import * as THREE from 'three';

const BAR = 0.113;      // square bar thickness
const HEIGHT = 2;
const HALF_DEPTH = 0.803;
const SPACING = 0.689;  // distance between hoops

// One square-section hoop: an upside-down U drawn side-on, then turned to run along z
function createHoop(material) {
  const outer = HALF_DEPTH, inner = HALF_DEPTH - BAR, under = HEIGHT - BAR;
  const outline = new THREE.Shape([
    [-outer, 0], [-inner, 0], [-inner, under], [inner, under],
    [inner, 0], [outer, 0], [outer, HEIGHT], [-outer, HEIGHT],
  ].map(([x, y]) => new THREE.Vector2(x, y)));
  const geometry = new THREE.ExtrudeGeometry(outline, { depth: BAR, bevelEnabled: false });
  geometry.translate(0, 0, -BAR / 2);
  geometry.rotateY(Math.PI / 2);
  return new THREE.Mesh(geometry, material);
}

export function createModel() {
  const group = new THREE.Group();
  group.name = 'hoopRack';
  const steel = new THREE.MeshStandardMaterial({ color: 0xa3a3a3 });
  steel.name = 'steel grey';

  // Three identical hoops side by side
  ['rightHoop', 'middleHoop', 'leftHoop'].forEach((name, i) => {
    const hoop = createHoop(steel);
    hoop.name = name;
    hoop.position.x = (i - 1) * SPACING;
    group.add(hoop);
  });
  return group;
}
§ §
-- Work task --
The lines above should be printed again, exactly as they are.

-- Answer to the problem --
import * as THREE from 'three';

const BAR = 0.113;      // square bar thickness
const HEIGHT = 2;
const HALF_DEPTH = 0.803;
const SPACING = 0.689;  // distance between hoops

// One square-section hoop: an upside-down U drawn side-on, then turned to run along z
function createHoop(material) {
  const outer = HALF_DEPTH, inner = HALF_DEPTH - BAR, under = HEIGHT - BAR;
  const outline = new THREE.Shape([
    [-outer, 0], [-inner, 0], [-inner, under], [inner, under],
    [inner, 0], [outer, 0], [outer, HEIGHT], [-outer, HEIGHT],
  ].map(([x, y]) => new THREE.Vector2(x, y)));
  const geometry = new THREE.ExtrudeGeometry(outline, { depth: BAR, bevelEnabled: false });
  geometry.translate(0, 0, -BAR / 2);
  geometry.rotateY(Math.PI / 2);
  return new THREE.Mesh(geometry, material);
}

export function createModel() {
  const group = new THREE.Group();
  group.name = 'hoopRack';
  const steel = new THREE.MeshStandardMaterial({ color: 0xa3a3a3 });
  steel.name = 'steel grey';

  // Three identical hoops side by side
  ['rightHoop', 'middleHoop', 'leftHoop'].forEach((name, i) => {
    const hoop = createHoop(steel);
    hoop.name = name;
    hoop.position.x = (i - 1) * SPACING;
    group.add(hoop);
  });
  return group;
}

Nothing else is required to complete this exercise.